*Your goal*
From the records that follow, copy every line in which "return" appears.

*Supplied records*
-=-=-=-=-

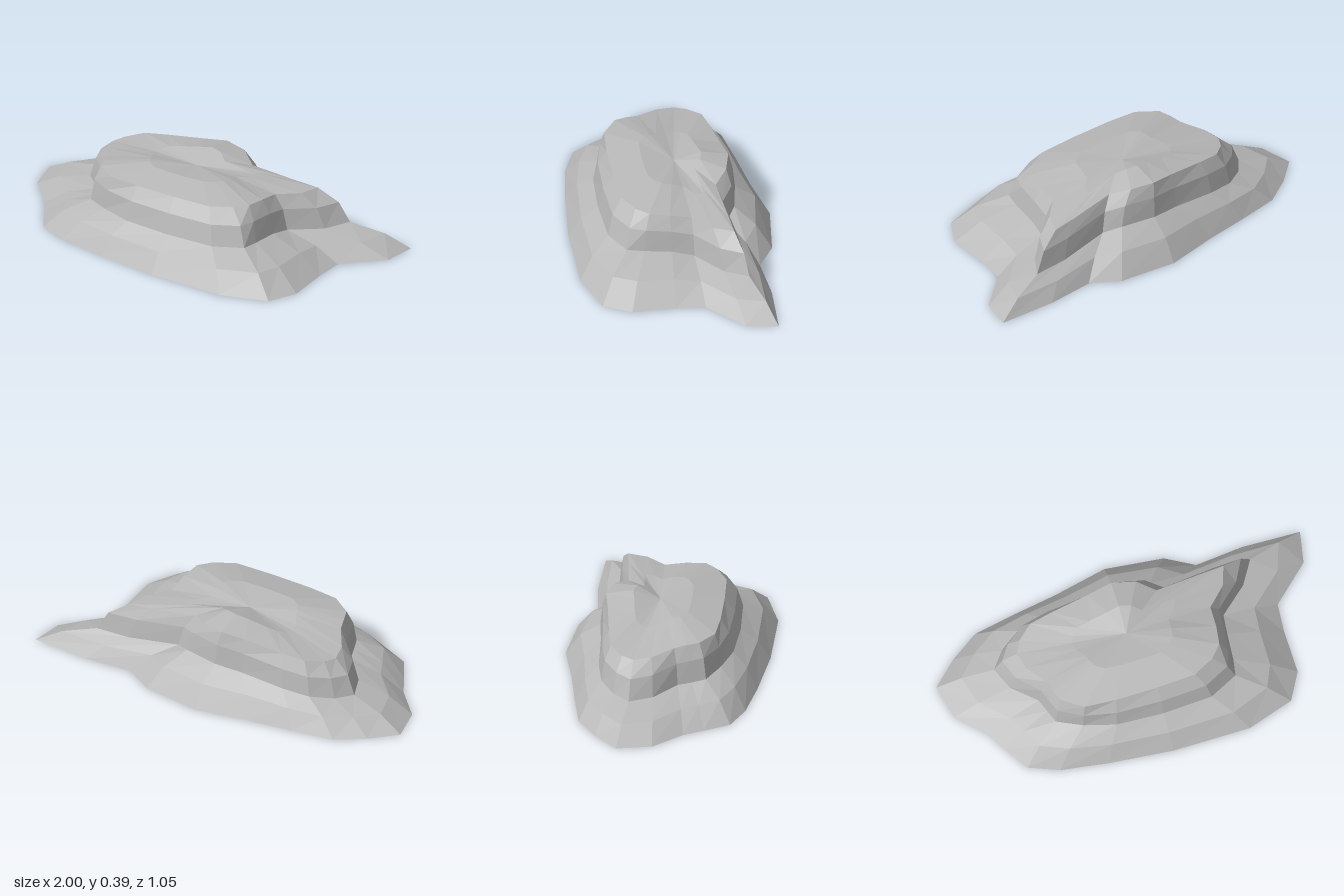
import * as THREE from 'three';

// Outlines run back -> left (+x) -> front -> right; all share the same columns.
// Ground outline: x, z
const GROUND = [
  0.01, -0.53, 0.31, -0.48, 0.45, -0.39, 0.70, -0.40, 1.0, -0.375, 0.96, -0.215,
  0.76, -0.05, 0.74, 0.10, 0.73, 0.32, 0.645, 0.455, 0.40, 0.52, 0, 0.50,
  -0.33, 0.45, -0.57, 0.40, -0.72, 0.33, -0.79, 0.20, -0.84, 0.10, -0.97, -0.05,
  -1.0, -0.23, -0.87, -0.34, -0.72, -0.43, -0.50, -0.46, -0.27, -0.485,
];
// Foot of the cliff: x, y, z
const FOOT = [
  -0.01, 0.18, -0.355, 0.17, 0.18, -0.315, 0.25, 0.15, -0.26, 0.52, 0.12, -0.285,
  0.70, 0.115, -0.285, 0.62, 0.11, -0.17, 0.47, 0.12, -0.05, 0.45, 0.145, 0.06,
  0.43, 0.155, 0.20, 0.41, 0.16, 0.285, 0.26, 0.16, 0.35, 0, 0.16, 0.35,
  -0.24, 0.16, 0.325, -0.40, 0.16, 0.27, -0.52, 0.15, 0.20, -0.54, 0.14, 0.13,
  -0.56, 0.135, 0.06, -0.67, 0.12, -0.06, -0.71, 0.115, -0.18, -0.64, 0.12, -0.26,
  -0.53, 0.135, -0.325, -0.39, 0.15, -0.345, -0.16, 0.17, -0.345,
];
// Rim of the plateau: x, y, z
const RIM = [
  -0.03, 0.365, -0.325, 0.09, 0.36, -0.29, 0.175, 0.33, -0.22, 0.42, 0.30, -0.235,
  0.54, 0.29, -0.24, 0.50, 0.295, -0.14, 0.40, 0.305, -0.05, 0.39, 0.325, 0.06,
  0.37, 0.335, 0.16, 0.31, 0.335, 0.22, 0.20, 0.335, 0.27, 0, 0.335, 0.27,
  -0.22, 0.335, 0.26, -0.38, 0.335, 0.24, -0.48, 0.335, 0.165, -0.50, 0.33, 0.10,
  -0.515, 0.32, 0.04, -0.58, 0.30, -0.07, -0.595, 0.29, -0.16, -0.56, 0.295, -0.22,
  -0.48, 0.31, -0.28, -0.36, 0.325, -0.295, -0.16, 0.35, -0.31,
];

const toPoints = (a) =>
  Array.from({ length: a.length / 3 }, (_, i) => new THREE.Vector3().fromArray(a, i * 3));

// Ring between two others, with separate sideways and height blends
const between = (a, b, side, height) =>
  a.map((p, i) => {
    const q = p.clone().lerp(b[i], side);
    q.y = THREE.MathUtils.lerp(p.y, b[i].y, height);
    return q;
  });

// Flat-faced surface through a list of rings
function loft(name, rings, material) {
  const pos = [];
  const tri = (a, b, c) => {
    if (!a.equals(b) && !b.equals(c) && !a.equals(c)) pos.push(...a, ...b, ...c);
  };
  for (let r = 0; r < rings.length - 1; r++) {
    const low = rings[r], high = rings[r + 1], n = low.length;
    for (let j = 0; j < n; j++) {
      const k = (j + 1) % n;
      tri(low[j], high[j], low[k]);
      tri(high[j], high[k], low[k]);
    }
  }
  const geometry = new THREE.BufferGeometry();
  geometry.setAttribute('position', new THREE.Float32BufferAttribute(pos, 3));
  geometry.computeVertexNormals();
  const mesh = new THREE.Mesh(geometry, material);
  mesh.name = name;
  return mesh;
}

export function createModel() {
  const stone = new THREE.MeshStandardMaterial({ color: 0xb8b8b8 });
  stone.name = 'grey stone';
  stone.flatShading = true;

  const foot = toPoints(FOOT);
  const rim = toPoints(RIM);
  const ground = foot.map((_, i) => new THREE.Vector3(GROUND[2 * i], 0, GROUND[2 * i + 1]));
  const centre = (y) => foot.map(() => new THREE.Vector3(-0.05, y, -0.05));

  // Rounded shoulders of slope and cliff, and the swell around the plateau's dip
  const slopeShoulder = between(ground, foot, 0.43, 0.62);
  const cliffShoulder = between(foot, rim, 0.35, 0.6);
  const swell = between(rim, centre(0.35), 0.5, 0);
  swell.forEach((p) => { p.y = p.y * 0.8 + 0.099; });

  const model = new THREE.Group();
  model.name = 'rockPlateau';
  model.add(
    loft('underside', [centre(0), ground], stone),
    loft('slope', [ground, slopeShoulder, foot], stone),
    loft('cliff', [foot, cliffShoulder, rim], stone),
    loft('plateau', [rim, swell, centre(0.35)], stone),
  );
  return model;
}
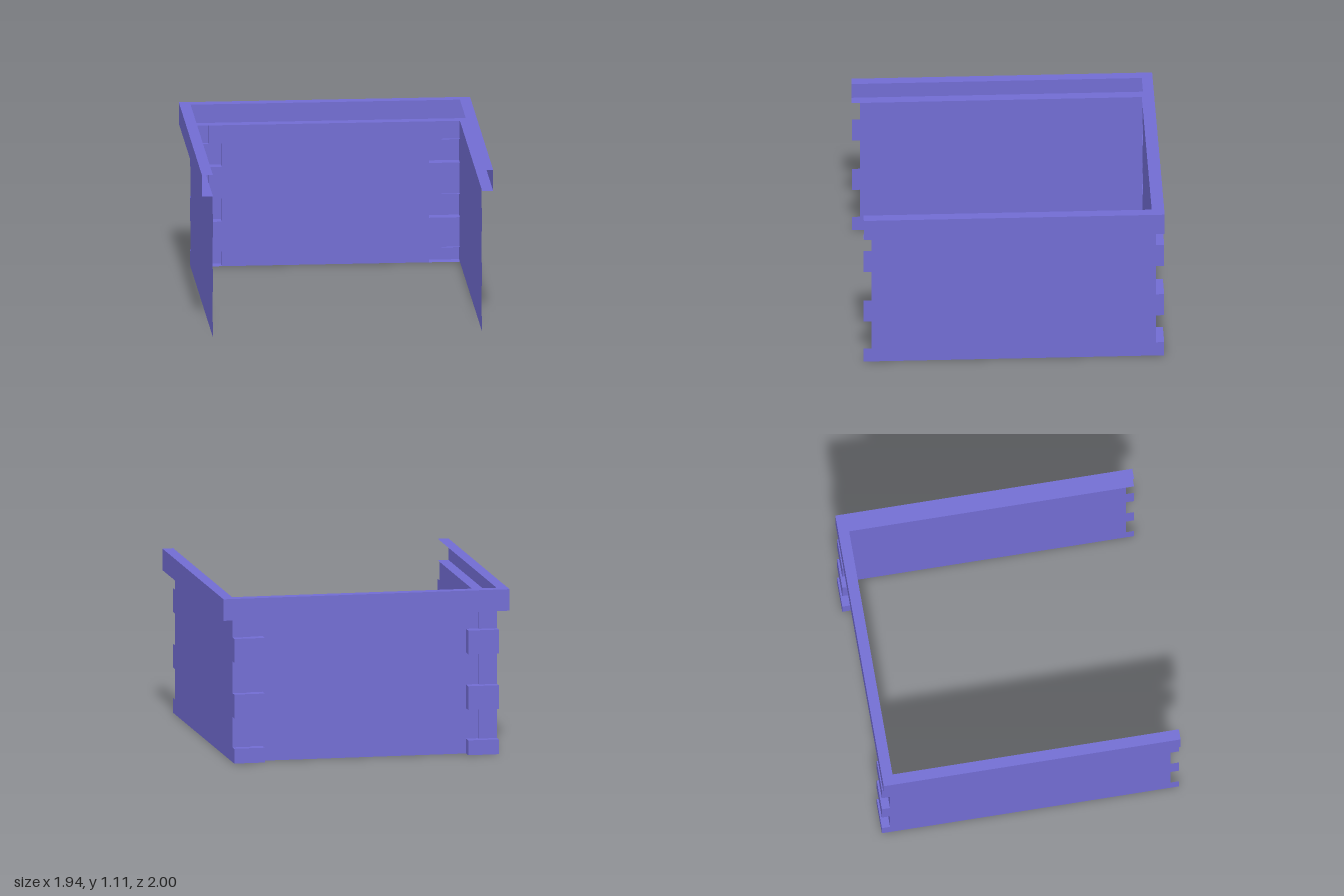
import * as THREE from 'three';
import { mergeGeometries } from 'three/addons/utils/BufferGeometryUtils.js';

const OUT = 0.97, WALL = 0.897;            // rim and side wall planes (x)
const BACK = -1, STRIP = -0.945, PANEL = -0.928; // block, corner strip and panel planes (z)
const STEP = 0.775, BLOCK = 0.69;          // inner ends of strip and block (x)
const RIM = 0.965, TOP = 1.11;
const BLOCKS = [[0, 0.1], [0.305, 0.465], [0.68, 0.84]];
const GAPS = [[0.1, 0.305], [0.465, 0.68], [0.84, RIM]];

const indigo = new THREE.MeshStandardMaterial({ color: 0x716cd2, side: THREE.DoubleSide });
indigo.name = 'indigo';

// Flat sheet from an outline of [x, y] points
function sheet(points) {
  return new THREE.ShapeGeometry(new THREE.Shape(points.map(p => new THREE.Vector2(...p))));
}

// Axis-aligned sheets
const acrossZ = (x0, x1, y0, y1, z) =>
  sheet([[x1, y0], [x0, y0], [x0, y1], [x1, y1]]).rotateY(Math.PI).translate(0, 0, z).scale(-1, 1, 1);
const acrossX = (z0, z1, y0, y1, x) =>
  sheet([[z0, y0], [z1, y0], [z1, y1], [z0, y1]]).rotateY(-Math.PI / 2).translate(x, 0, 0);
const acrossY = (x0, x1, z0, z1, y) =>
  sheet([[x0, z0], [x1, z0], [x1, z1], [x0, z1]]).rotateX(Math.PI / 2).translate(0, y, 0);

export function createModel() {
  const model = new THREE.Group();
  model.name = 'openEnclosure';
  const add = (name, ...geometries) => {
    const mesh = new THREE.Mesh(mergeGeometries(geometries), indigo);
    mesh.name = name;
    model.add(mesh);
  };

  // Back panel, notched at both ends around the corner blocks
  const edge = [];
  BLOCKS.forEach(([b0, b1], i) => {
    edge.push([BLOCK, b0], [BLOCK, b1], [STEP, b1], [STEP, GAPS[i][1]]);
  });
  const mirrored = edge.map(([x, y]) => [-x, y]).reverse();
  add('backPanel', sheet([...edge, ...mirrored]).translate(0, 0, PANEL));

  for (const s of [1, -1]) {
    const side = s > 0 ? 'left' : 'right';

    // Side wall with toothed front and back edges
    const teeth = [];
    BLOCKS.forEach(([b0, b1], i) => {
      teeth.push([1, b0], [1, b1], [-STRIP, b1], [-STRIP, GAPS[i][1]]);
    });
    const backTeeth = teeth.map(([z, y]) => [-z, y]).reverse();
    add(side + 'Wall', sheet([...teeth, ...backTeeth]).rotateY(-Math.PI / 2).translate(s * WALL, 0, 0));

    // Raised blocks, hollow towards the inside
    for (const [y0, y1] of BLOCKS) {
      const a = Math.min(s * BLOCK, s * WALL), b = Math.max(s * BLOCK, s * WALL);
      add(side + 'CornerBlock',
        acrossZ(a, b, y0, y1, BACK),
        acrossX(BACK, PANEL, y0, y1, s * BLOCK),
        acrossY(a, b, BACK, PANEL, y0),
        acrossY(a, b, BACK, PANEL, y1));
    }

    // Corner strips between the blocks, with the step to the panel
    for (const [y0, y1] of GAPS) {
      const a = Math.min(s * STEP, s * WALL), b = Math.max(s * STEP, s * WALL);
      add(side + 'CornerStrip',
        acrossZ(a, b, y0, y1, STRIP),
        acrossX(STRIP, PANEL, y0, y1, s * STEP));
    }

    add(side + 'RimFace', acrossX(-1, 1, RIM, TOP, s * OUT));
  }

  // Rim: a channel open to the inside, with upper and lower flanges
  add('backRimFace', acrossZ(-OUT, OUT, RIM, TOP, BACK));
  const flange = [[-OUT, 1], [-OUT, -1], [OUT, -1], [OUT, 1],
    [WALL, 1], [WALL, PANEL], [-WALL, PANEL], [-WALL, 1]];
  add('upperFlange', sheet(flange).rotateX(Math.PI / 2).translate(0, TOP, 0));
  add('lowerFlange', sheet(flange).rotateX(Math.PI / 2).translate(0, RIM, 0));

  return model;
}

-=-=-=-=-

*Result below*
    return q;
  return mesh;
  return model;
  return new THREE.ShapeGeometry(new THREE.Shape(points.map(p => new THREE.Vector2(...p))));
  return model;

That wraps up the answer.